Selling solar power to govt getting underway. Big companies already selling. Farm cooperatives & households set to sell soon.

The day when even small households wll be able to sell the solar power they generateback to big power companies and the government, and make a profit from it, is fast approaching.


Companies are already selling electricity generated from solar power to Thailand’s big electricity companies, the Electricity Generating Authority of Thailand (EGAT) and the Provincial Electricity Authority.

One such company is BCPG, a subsidiary of Bangchak Petroleum, which also operatessolar farms in Japan.

BCPG’s plan for renewable energy was drawn up after Bangchak suffered huge oil inventory losses in 2007 as the price of oil declined, forcing the company to diversifyinto non-oil businesses, including ethanol, biodiesel, solar farms and upstreampetroleum production.

BCPG is now preparing for a future initial public offering (IPO) and listing on the Stock Exchange of Thailand (SET).

Bangchak is also in talks with several renewable energy operators, including geothermal power plants in Malaysia and Indonesia, as well as domestic operators of biomass and biogas facilities for possible mergers and acquisitions in the future (source here).


Sixty-seven farm cooperatives have won the right to sell a combined 281.32 megawatts (MW) of solar power to the national electricity grid.

A lucky draw was held on Thursday to choose the cooperatives to receive the electricity selling rights.

A total of 167 cooperatives with a combined output of 835MW qualified to enter Thursday’s lucky draw. The official results will be announced on Tuesday.

The electricity available to sell in some areas is greater than current feed-in capacities and that is why there was a lucky draw, to ration the limited capacity.

In the future, if there are surplus feed-in capacities, suppliers next in line will have a chance too.

Of the 67 winners, six will supply to the electricity grid through the Metropolitan Electricity Authority in Bangkok and the rest through the Provincial Electricity Authority.

The feed-in tariff is 5.66 baht a unit (one kilowatt-hour)

After the names are officially announced next week, the qualified suppliers will sign 25-year power purchase agreements within 120 days and commercial operation will begin no later than Dec 30 this year.


To promote the use of alternative energy, authorities offered to buy renewable energyfrom households and very small producers who will be paid relatively high feed-intariffs as an incentive.

[It planned to buy 800MW from government agencies and farm cooperatives. In the first stage of which selection was made on Thursday, 300MW will be bought from state agencies and farm cooperatives. However, no agencies were qualified in this round because they would have violated the public-private partnership law.

In the second phase, 500MW will be bought from state agencies (400MW) and farm cooperatives (100MW). The screening of suppliers will be done late this year or early next year.
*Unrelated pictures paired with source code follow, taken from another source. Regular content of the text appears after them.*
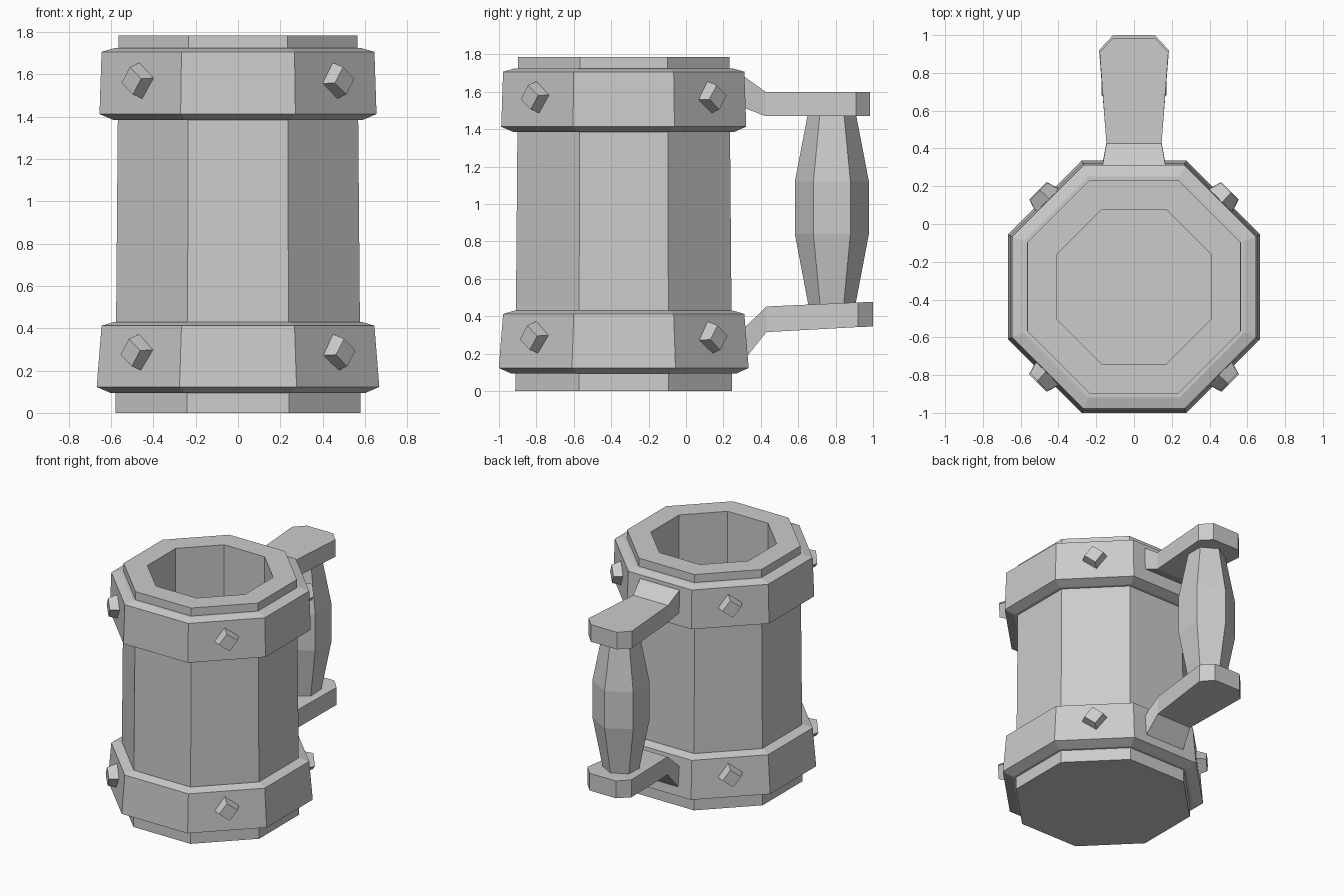
import bpy, bmesh
from math import pi, cos, sin
from mathutils import Matrix, Vector

if "Cube" in bpy.data.objects:
    bpy.data.objects.remove(bpy.data.objects["Cube"])

CY = -0.333  # mug axis


def finish(bm, name):
    bmesh.ops.recalc_face_normals(bm, faces=bm.faces[:])
    me = bpy.data.meshes.new(name)
    bm.to_mesh(me)
    bm.free()
    ob = bpy.data.objects.new(name, me)
    bpy.context.collection.objects.link(ob)
    return ob


def skin(name, rings, closed=False):
    """Bridge rings of points; cap the ends, or join last ring to first."""
    bm = bmesh.new()
    rows = [[bm.verts.new(p) for p in r] for r in rings]
    n = len(rows[0])
    pairs = list(zip(rows, rows[1:]))
    if closed:
        pairs.append((rows[-1], rows[0]))
    else:
        bm.faces.new(rows[0])
        bm.faces.new(rows[-1])
    for a, b in pairs:
        for i in range(n):
            j = (i + 1) % n
            bm.faces.new((a[i], a[j], b[j], b[i]))
    return finish(bm, name)


def ring(sides, r, z, cy, start):
    return [(r * cos(start + 2 * pi * i / sides),
             cy + r * sin(start + 2 * pi * i / sides), z) for i in range(sides)]


def octagon(apothem, z):
    return ring(8, apothem / cos(pi / 8), z, CY, pi / 8)


# Hollow octagonal mug body with a thick rim
skin("mug_body", [octagon(a, z) for a, z in
                  [(0.58, 0), (0.565, 1.785), (0.41, 1.785), (0.41, 0.2)]])

# Two chamfered bands
skin("upper_band", [octagon(a, z) for a, z in
     [(0.55, 1.385), (0.59, 1.385), (0.655, 1.413), (0.645, 1.707), (0.585, 1.724), (0.55, 1.724)]], True)
skin("lower_band", [octagon(a, z) for a, z in
     [(0.55, 0.093), (0.60, 0.093), (0.668, 0.123), (0.645, 0.412), (0.585, 0.43), (0.55, 0.43)]], True)

# Tapered diamond rivets on the diagonal faces
for band, z, apothem in (("upper", 1.57, 0.648), ("lower", 0.285, 0.655)):
    for k in range(4):
        ang = pi / 4 + k * pi / 2
        bm = bmesh.new()
        bmesh.ops.create_cone(bm, cap_ends=True, segments=4, radius1=0.1,
                              radius2=0.066, depth=0.11)
        out = Vector((cos(ang), sin(ang), 0))
        bm.transform(Matrix.Translation(out * (apothem + 0.01) + Vector((0, CY, z)))
                     @ Matrix.Rotation(ang, 4, 'Z') @ Matrix.Rotation(pi / 2, 4, 'Y')
                     @ Matrix.Rotation(0.15, 4, 'Z'))
        finish(bm, f"{band}_rivet_{k + 1}")


# Handle arms: stations of y, half width, top z, bottom z
def arm(name, stations):
    skin(name, [[(-w, y, b), (w, y, b), (w, y, t), (-w, y, t)]
                for y, w, t, b in stations])


arm("upper_handle_arm", [(0.27, 0.172, 1.70, 1.53), (0.32, 0.165, 1.675, 1.51),
                         (0.425, 0.146, 1.60, 1.47), (0.91, 0.182, 1.60, 1.47),
                         (0.985, 0.11, 1.60, 1.47)])
arm("lower_handle_arm", [(0.27, 0.172, 0.29, 0.15), (0.33, 0.165, 0.355, 0.19),
                         (0.43, 0.146, 0.452, 0.315), (0.92, 0.185, 0.474, 0.342),
                         (1.0, 0.11, 0.476, 0.345)])

# Hexagonal barrel-shaped grip
skin("handle_grip", [ring(6, r, z, 0.78, pi / 2) for r, z in
                     [(0.122, 0.44), (0.198, 0.84), (0.198, 1.12), (0.125, 1.5)]])
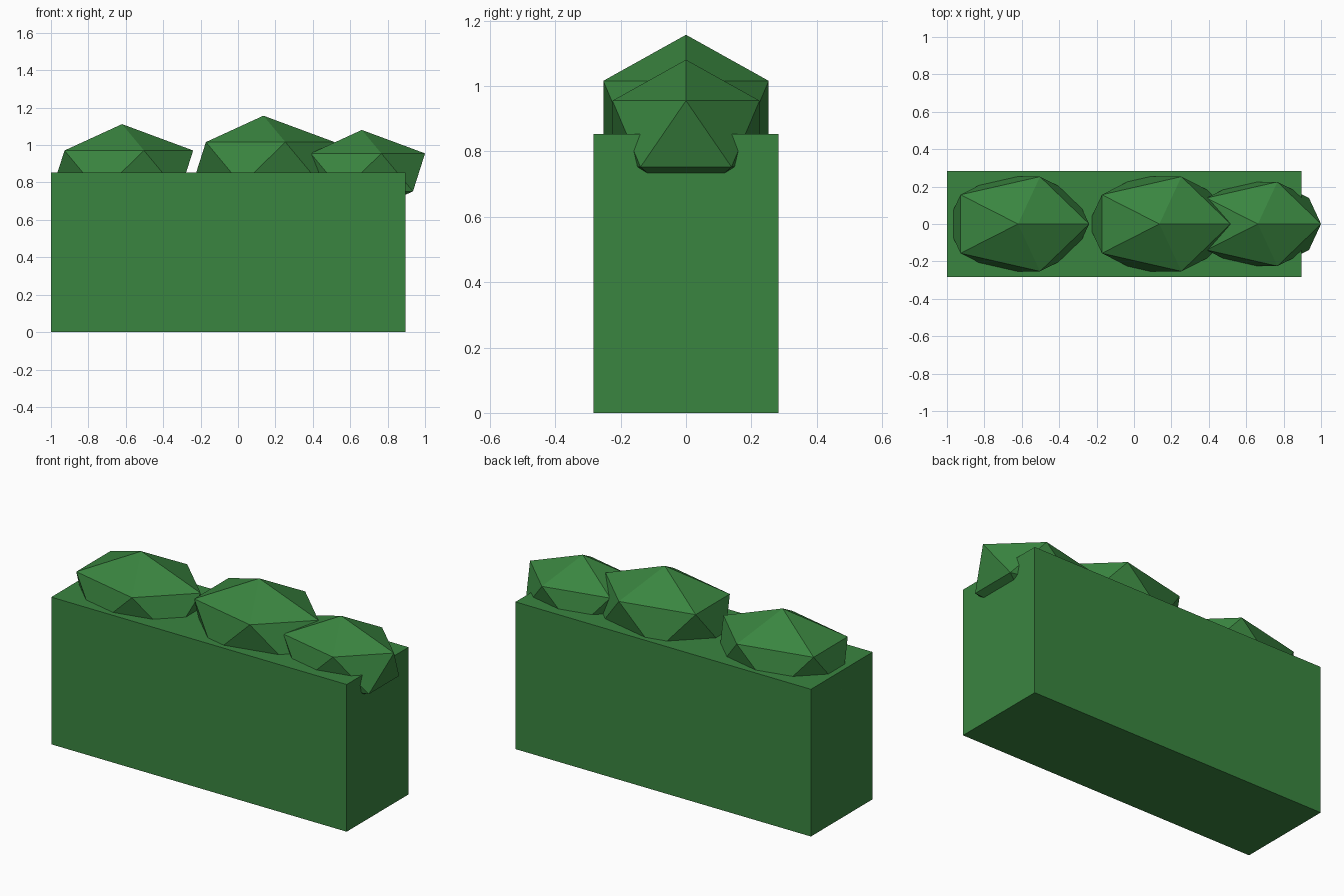
import bpy

if "Cube" in bpy.data.objects:
    bpy.data.objects.remove(bpy.data.objects["Cube"])

leaf = bpy.data.materials.new("leaf_green")
leaf.diffuse_color = (0.042, 0.235, 0.051, 1)
leaf.use_nodes = True
leaf.node_tree.nodes["Principled BSDF"].inputs["Base Color"].default_value = leaf.diffuse_color


def finish(name, scale):
    ob = bpy.context.object
    ob.name = name
    ob.scale = scale
    ob.data.materials.append(leaf)
    bpy.ops.object.transform_apply(location=False, rotation=False, scale=True)


# Trimmed hedge block standing on the ground
bpy.ops.mesh.primitive_cube_add(size=1, location=(-0.052, 0, 0.4265))
finish("hedge_block", (1.894, 0.566, 0.853))

# Faceted leaf clumps sunk into the top: x, z, half length
clumps = [(-0.62, 0.857, 0.425), (0.136, 0.902, 0.425), (0.662, 0.854, 0.378)]
for i, (x, z, r) in enumerate(clumps):
    bpy.ops.mesh.primitive_ico_sphere_add(subdivisions=1, radius=1, location=(x, 0, z))
    finish(f"leaf_clump_{i + 1}", (r, r * 0.7, r * 0.6))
Authorities also plan to buy 36MW of biomass power in feed-in tariff bidding in the South next month before the second round will buy from sources all over the country.]

Source: The Bangkok Post. Date: 22 April 2016